Plastic is not biodegradable. Even the smallest particles take several lifetimes to decompose, so once nanoplastics enter the human body, they remain in the blood and major organs.
Nanoplastics are so small they are barely visible, even under the most advanced microscopes, and they are found highly concentrated in Mediterranean Sea salt, fish and other plant and animal life, all of which are consumed by humans.
“It’s a plastic smog...”
-Marcus Eriksen, co-founder of 5 Gyres
“Producing salt from contaminated bodies of water leads to plastic in your salt shaker.”
- Dave Asprey, New York Times Bestselling Author
Due to their microscopic size, nanoplastics can translocate across living cells into the circulatory and lymphatic systems when consumed.
One million tons of plastic have accumulated in the Mediterranean Sea, and plastic pollution is expected to double by 2040. Consuming anything from this cesspool of pollution is increasingly dangerous.
It takes almost 100 years for a single drop of water to exit the sea through one of its two small outlets – by nature of its geography, the Mediterranean is effectively a bathtub of circling pollution.
Just as the plastics pollute the Mediterranean Sea, they collect in and damage internal organs.
At this very moment, nanoparticles continue to collect in shockingly high concentration in the Mediterranean Sea. This problem isn’t going away anytime soon.
Salt from the Mediterranean is believed to be unsafe for human consumption, with more studies being conducted to prove its detrimental effect on the human body.
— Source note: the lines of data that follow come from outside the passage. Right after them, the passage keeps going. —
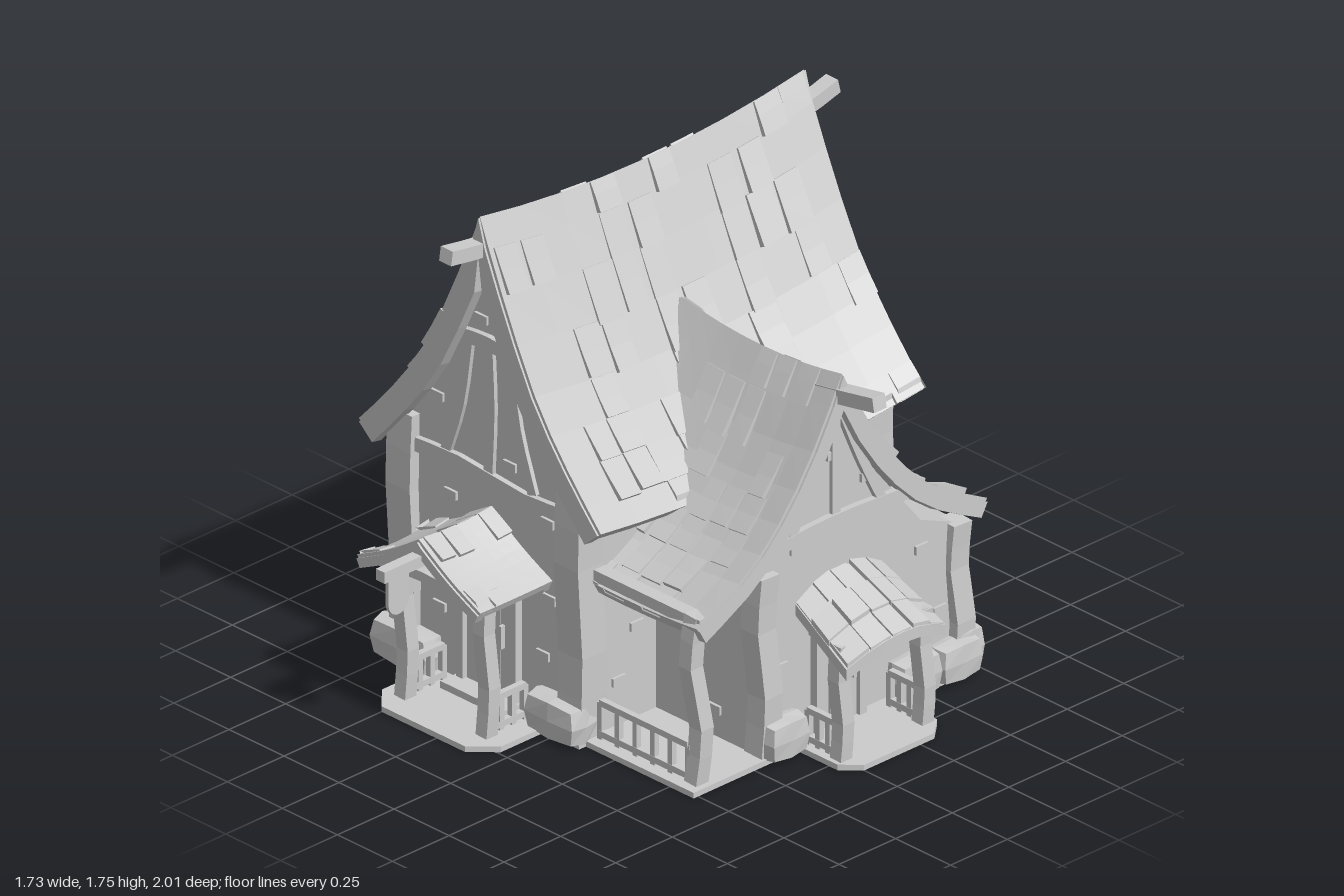
import * as THREE from 'three';

const V = (x, y, z) => new THREE.Vector3(x, y, z);
const lerp = THREE.MathUtils.lerp;

export function createModel() {
  const model = new THREE.Group();
  const stone = new THREE.MeshStandardMaterial({ color: 0xcccccc });
  stone.name = 'plain grey';
  let seed = 7;
  const rnd = (a = 0, b = 1) => {
    seed = (seed * 16807) % 2147483647;
    return a + (b - a) * (seed / 2147483647);
  };
  const group = (name, parent = model) => {
    const g = new THREE.Group();
    g.name = name;
    parent.add(g);
    return g;
  };
  // Adds a mesh with faceted normals
  const add = (name, geo, parent = model) => {
    const flat = geo.index ? geo.toNonIndexed() : geo;
    flat.computeVertexNormals();
    const m = new THREE.Mesh(flat, stone);
    m.name = name;
    parent.add(m);
    return m;
  };
  // Box given by its minimum and maximum corners
  const box = (name, x0, x1, y0, y1, z0, z1, parent) => {
    const m = add(name, new THREE.BoxGeometry(x1 - x0, y1 - y0, z1 - z0), parent);
    m.position.set((x0 + x1) / 2, (y0 + y1) / 2, (z0 + z1) / 2);
    return m;
  };
  // Segmented unit box bent by a rule f(a, b, c), each in 0..1
  const warp = (name, seg, f, parent) => {
    const g = new THREE.BoxGeometry(1, 1, 1, ...seg), p = g.attributes.position;
    for (let i = 0; i < p.count; i++) {
      const q = f(p.getX(i) + 0.5, p.getY(i) + 0.5, p.getZ(i) + 0.5);
      p.setXYZ(i, q.x, q.y, q.z);
    }
    return add(name, g, parent);
  };
  // Timber of width w swept along points; n is the face normal, d the depth
  const timber = (name, pts, w, d, n, parent) => {
    const curve = new THREE.CatmullRomCurve3(pts.map(p => V(...p)));
    const ref = V(...n);
    return warp(name, [1, pts.length > 2 ? 6 : 1, 1], (a, b, c) => {
      const t = curve.getTangent(b), side = t.clone().cross(ref).normalize();
      const out = side.clone().cross(t);
      return curve.getPoint(b).addScaledVector(side, (a - 0.5) * w).addScaledVector(out, (c - 0.5) * d);
    }, parent);
  };

  // Gabled roof along local z: bent slabs, gable boards and raised shingles
  function roof(name, profile, z0, z1, o) {
    const g = group(name);
    const curve = new THREE.SplineCurve(profile.map(p => new THREE.Vector2(...p)));
    const plate = (label, side, t0, t1, a0, a1, lo, hi0, hi1, seg) => warp(label, seg, (a, b, c) => {
      const k = side > 0 ? a : 1 - a, t = lerp(t0, t1, k), z = lerp(a0, a1, c);
      const p = curve.getPoint(t), n = curve.getTangent(t);
      const h = lerp(lo, lerp(hi0, hi1, k), b);
      const bow = 1 - (2 * (z - z0) / (z1 - z0) - 1) ** 2;
      const x = Math.max(0, p.x - n.y * h) * (1 - 0.04 * bow);
      return V(side * x, p.y + n.x * h - o.sag * bow, z);
    }, g);
    for (const side of [1, -1]) {
      plate('roofSlab', side, 0, 1, z0, z1, -o.thick, 0, 0, [8, 1, 8]);
      plate('gableBoard', side, 0, 1, z1 - 0.03, z1 + 0.008, -o.thick * 1.5, -0.012, -0.012, [8, 1, 1]);
      plate('gableBoard', side, 0, 1, z0 - 0.008, z0 + 0.03, -o.thick * 1.5, -0.012, -0.012, [8, 1, 1]);
      for (let r = 0; r < o.rows; r++) for (let c = 0; c < o.cols; c++) {
        if (rnd() > 0.55) continue;
        const w = (z1 - z0) / o.cols, a = z0 + w * (c + rnd(0, 0.12)), h = rnd(0.007, 0.022);
        const t0 = r / o.rows, t1 = Math.min(1.01, t0 + rnd(0.95, 1.1) / o.rows);
        plate('shingle', side, t0, t1, a, a + w * rnd(0.75, 0.95), -0.01, h * 0.4, h, [2, 1, 1]);
      }
    }
    return g;
  }
  roof('mainRoof', [[0, 1.75], [0.1, 1.51], [0.25, 1.2], [0.4, 0.99], [0.55, 0.82]], -0.865, 0.565,
    { sag: 0.06, thick: 0.06, rows: 8, cols: 12 }).position.x = -0.315;
  const wingRoof = roof('wingRoof', [[0, 1.28], [0.18, 0.97], [0.39, 0.74], [0.64, 0.6]], -0.12, 0.61,
    { sag: 0.035, thick: 0.045, rows: 7, cols: 8 });
  wingRoof.rotation.y = Math.PI / 2;
  wingRoof.position.z = -0.135;
  roof('porchRoof', [[0, 0.69], [0.14, 0.6], [0.28, 0.53]], 0.5, 0.83,
    { sag: 0.01, thick: 0.03, rows: 3, cols: 4 }).position.x = -0.32;

  // Walls
  const extrude = (name, pts, depth) => add(name, new THREE.ExtrudeGeometry(
    new THREE.Shape(pts.map(p => new THREE.Vector2(...p))), { depth, bevelEnabled: false }));
  extrude('mainWalls', [[-0.74, 0.01], [0.11, 0.01], [0.11, 0.86], [-0.07, 1.1], [-0.22, 1.4], [-0.315, 1.62],
    [-0.41, 1.4], [-0.56, 1.1], [-0.74, 0.86]], 1.33).position.z = -0.82;
  const wing = extrude('wingWalls', [[-0.2, 0.01], [0.71, 0.01], [0.71, 0.52], [0.52, 0.6], [0.32, 0.85], [0.135, 1.2],
    [-0.05, 0.85], [-0.2, 0.7]], 0.52);
  wing.rotation.y = Math.PI / 2;
  wing.position.x = 0.05;

  // Ground slabs, with clipped corners on the porches
  const slab = (name, pts) => {
    const m = extrude(name, pts.map(([x, z]) => [x, -z]).reverse(), 0.02);
    m.rotation.x = -Math.PI / 2;
  };
  slab('mainFloor', [[-0.76, -0.84], [0.12, -0.84], [0.12, 0.55], [-0.76, 0.55]]);
  slab('wingFloor', [[0.1, -0.74], [0.61, -0.74], [0.61, 0.52], [0.1, 0.52]]);
  slab('porchFloor', [[-0.58, 0.5], [-0.04, 0.5], [-0.04, 0.74], [-0.12, 0.82], [-0.5, 0.82], [-0.58, 0.74]]);
  slab('sidePorchFloor', [[0.58, -0.38], [0.79, -0.38], [0.85, -0.31], [0.85, 0], [0.79, 0.06], [0.58, 0.06]]);

  // Foundation stones: boxes with pinched edges
  const rock = (x, z, w, d) => {
    const h = rnd(0.13, 0.15);
    warp('foundationStone', [2, 2, 2], (a, b, c) => {
      const q = [a * 2 - 1, b * 2 - 1, c * 2 - 1];
      const k = [1, 1, 0.93, 0.83][q.filter(v => Math.abs(v) > 0.5).length];
      return V(x + q[0] * k * w / 2, 0.008 + h / 2 + q[1] * k * h / 2, z + q[2] * k * d / 2);
    });
  };
  for (let i = 0; i < 7; i++) rock(-0.745, -0.75 + i * 0.2, 0.11, 0.205);
  for (let i = 0; i < 5; i++) rock(-0.67 + i * 0.178, -0.82, 0.185, 0.12);
  for (let i = 0; i < 3; i++) rock(0.23 + i * 0.155, -0.71, 0.16, 0.11);
  rock(-0.67, 0.53, 0.27, 0.12);
  rock(0.015, 0.53, 0.235, 0.12);
  rock(0.59, 0.12, 0.12, 0.17);
  for (const z of [-0.46, -0.64]) rock(0.59, z, 0.12, 0.18);

  // Corner posts with a gentle bend
  const post = (name, x, z, y, w, bend = 0.015) => timber(name,
    [[x, 0.02, z], [x + bend, y * 0.35, z - bend], [x - bend, y * 0.7, z + bend], [x, y, z]], w, w, [0, 0, 1]);
  for (const x of [-0.7, 0.065]) {
    post('cornerPost', x, 0.49, 0.9, 0.11, 0.005);
    post('cornerPost', x, -0.79, 0.9, 0.11, 0.005);
  }
  post('wallPost', -0.735, -0.12, 0.88, 0.06, 0.006);
  post('wingPost', 0.56, 0.17, 0.66, 0.08, 0.008);
  post('wingPost', 0.56, -0.68, 0.54, 0.08, 0.008);
  post('verandaPost', 0.56, 0.46, 0.62, 0.055, 0.012);
  timber('verandaBeam', [[0.12, 0.6, 0.46], [0.6, 0.6, 0.46]], 0.04, 0.05, [0, 0, 1]);

  // Gable framing, front and back
  const F = [0, 0, 1];
  timber('gableBeam', [[-0.72, 0.79, 0.515], [-0.45, 0.805, 0.515], [-0.15, 0.78, 0.515], [0.09, 0.8, 0.515]], 0.05, 0.03, F);
  timber('gableBeam', [[-0.5, 1.26, 0.515], [-0.32, 1.28, 0.515], [-0.13, 1.26, 0.515]], 0.05, 0.03, F);
  timber('gablePost', [[-0.32, 0.81, 0.515], [-0.31, 1.05, 0.515], [-0.32, 1.27, 0.515]], 0.04, 0.02, F);
  for (const s of [-1, 1]) {
    timber('gableBrace', [[-0.32 + s * 0.2, 0.81, 0.515], [-0.32 + s * 0.13, 1.02, 0.515], [-0.32 + s * 0.09, 1.27, 0.515]], 0.04, 0.02, F);
    timber('wingBrace', [[0.575, 0.75, -0.135 + s * 0.2], [0.575, 0.93, -0.135 + s * 0.11], [0.575, 1.14, -0.135 + s * 0.02]], 0.035, 0.03, [1, 0, 0]);
  }
  timber('wingBeam', [[0.575, 0.73, 0.22], [0.575, 0.75, -0.1], [0.575, 0.73, -0.5]], 0.045, 0.035, [1, 0, 0]);
  timber('wingGablePost', [[0.575, 0.75, -0.135], [0.575, 1.15, -0.135]], 0.035, 0.02, [1, 0, 0]);

  // Ridge beams poking out of the gables
  const side = [1, 0, 0];
  timber('ridgeBeam', [[-0.32, 1.63, 0.45], [-0.32, 1.64, 0.58], [-0.32, 1.66, 0.71]], 0.05, 0.055, side);
  timber('ridgeBeam', [[-0.32, 1.61, -0.75], [-0.32, 1.62, -0.88], [-0.32, 1.65, -1]], 0.05, 0.055, side);
  timber('wingRidgeBeam', [[0.5, 1.19, -0.135], [0.62, 1.21, -0.135], [0.78, 1.24, -0.135]], 0.05, 0.055, F);

  // Railing between two points, with balusters
  function railing(x0, z0, x1, z1, y0, y1, n) {
    const g = group('railing'), N = [z0 - z1, 0, x1 - x0];
    for (const y of [y0 + 0.02, y1]) timber('rail', [[x0, y, z0], [x1, y, z1]], 0.022, 0.022, N, g);
    for (let i = 0; i <= n; i++) {
      const x = lerp(x0, x1, i / n), z = lerp(z0, z1, i / n);
      box('baluster', x - 0.01, x + 0.01, y0, y1, z - 0.01, z + 0.01, g);
    }
  }
  railing(0.14, 0.47, 0.54, 0.47, 0.02, 0.15, 5);
  for (const x of [-0.5, -0.13]) railing(x, 0.55, x, 0.71, 0.02, 0.14, 3);
  for (const z of [0.02, -0.34]) railing(0.62, z, 0.76, z, 0.02, 0.14, 3);

  // Front porch frame and hanging board
  for (const x of [-0.5, -0.13]) post('porchPost', x, 0.715, 0.55, 0.05, 0.006);
  timber('porchBeam', [[-0.56, 0.525, 0.79], [-0.32, 0.545, 0.79], [-0.08, 0.525, 0.79]], 0.035, 0.04, F);
  box('porchRidgeBeam', -0.34, -0.3, 0.6, 0.64, 0.55, 1, model);
  const board = new THREE.Shape();
  board.moveTo(-0.045, 0.14);
  board.lineTo(-0.045, 0.045);
  board.absarc(0, 0.045, 0.045, Math.PI, 2 * Math.PI, false);
  board.lineTo(0.045, 0.14);
  const sign = add('hangingBoard', new THREE.ExtrudeGeometry(board, { depth: 0.014, bevelEnabled: false, curveSegments: 6 }));
  sign.rotation.y = Math.PI / 2;
  sign.position.set(-0.327, 0.46, 0.925);

  // Side porch: bowed lean-to roof with shingles
  const lean = (name, u0, u1, v0, v1, lo, hi, seg, parent) => warp(name, seg, (a, b, c) => {
    const u = lerp(u0, u1, a), v = lerp(v0, v1, c) * 2 - 1;
    return V(0.56 + 0.3 * u - 0.03 * u * v * v, 0.57 - 0.13 * u - 0.065 * v * v + lerp(lo, hi, b), -0.16 + v * (0.19 + 0.03 * u));
  }, parent);
  const sideRoof = group('sidePorchRoof');
  lean('leanToSlab', 0, 1, 0, 1, -0.04, 0, [3, 1, 6], sideRoof);
  for (let r = 0; r < 3; r++) for (let c = 0; c < 5; c++) {
    const v = (c + rnd(0, 0.1)) / 5;
    lean('shingle', r / 3, (r + 0.98) / 3, v, v + 0.18, -0.01, rnd(0.004, 0.022), [1, 1, 1], sideRoof);
  }
  for (const z of [0.02, -0.34]) post('sidePorchPost', 0.765, z, 0.43, 0.05, 0.005);
  timber('sidePorchBeam', [[0.765, 0.41, 0.04], [0.765, 0.44, -0.16], [0.765, 0.41, -0.36]], 0.035, 0.04, side);

  // Plank doors, built facing +z and turned into place
  function door(x, y, z, turn, w, h) {
    const g = group('door');
    for (let i = 0; i < 4; i++) box('plank', -w / 2 + i * w / 4 + 0.003, -w / 2 + (i + 1) * w / 4 - 0.003, 0, h, 0, 0.012 + (i % 2) * 0.004, g);
    for (const s of [-1, 1]) box('doorJamb', s * (w / 2 + 0.015) - 0.015, s * (w / 2 + 0.015) + 0.015, 0, h, 0, 0.03, g);
    box('doorLintel', -w / 2 - 0.04, w / 2 + 0.04, h, h + 0.035, 0, 0.035, g);
    box('doorHandle', w * 0.3, w * 0.3 + 0.012, h * 0.42, h * 0.6, 0.01, 0.035, g);
    g.position.set(x, y, z);
    g.rotation.y = turn;
  }
  door(-0.315, 0.03, 0.51, 0, 0.21, 0.45);
  door(0.57, 0.02, -0.145, Math.PI / 2, 0.16, 0.35);
  door(-0.315, 0.76, -0.82, Math.PI, 0.14, 0.33);
  box('doorStep', -0.46, -0.17, 0.02, 0.045, 0.5, 0.6);

  // Back balcony
  box('balconyFloor', -0.54, -0.11, 0.74, 0.765, -0.99, -0.8);
  for (const x of [-0.52, -0.13]) {
    box('balconyPost', x - 0.02, x + 0.02, 0.72, 0.93, -1, -0.96);
    railing(x, -0.98, x, -0.82, 0.76, 0.89, 2);
    timber('balconyBracket', [[x, 0.62, -0.81], [x, 0.74, -0.93]], 0.03, 0.03, side);
  }
  railing(-0.52, -0.98, -0.13, -0.98, 0.76, 0.89, 5);

  // Bricks showing through the plaster
  const brick = (x, y, z, alongZ) => {
    const w = alongZ ? 0.01 : 0.028, d = alongZ ? 0.028 : 0.01;
    box('brick', x - w, x + w, y - 0.015, y + 0.015, z - d, z + d);
  };
  for (const [x, y] of [[-0.3, 1.5], [-0.36, 1.35], [-0.14, 1.18], [-0.56, 1], [-0.23, 0.87], [-0.5, 0.67], [-0.06, 0.73],
    [-0.59, 0.42], [-0.05, 0.46], [-0.55, 0.25], [-0.08, 0.25]]) brick(x, y, 0.51);
  for (const [x, y] of [[0.16, 0.43], [0.45, 0.53], [0.38, 0.12], [0.3, 0.3]]) brick(x, y, 0.2);
  for (const [z, y] of [[-0.13, 0.98], [-0.28, 0.85], [0.03, 0.7], [0.1, 0.3], [-0.4, 0.28], [-0.52, 0.5], [-0.6, 0.25]]) brick(0.57, y, z, true);
  for (const [z, y] of [[0.32, 0.51], [0.29, 0.35], [0.37, 0.18]]) brick(0.11, y, z, true);
  for (let i = 0; i < 18; i++) {
    brick(-0.74, 0.22 + (i % 4) * 0.15 + rnd(0, 0.06), -0.65 + i * 0.065, true);
    brick(-0.6 + (i % 6) * 0.11 + rnd(0, 0.04), 0.24 + Math.floor(i / 6) * 0.17 + rnd(0, 0.05), -0.82);
  }
  for (const [x, y] of [[-0.5, 1], [-0.12, 1.02], [-0.3, 1.3], [-0.25, 1.45]]) brick(x, y, -0.82);
  for (const [x, y] of [[0.25, 0.25], [0.4, 0.4], [0.22, 0.46]]) brick(x, y, -0.71);
  return model;
}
It is more important than ever to know where your salt is sourced.
For more information about clean and safe sea salt options, visit the SafeSalt Association.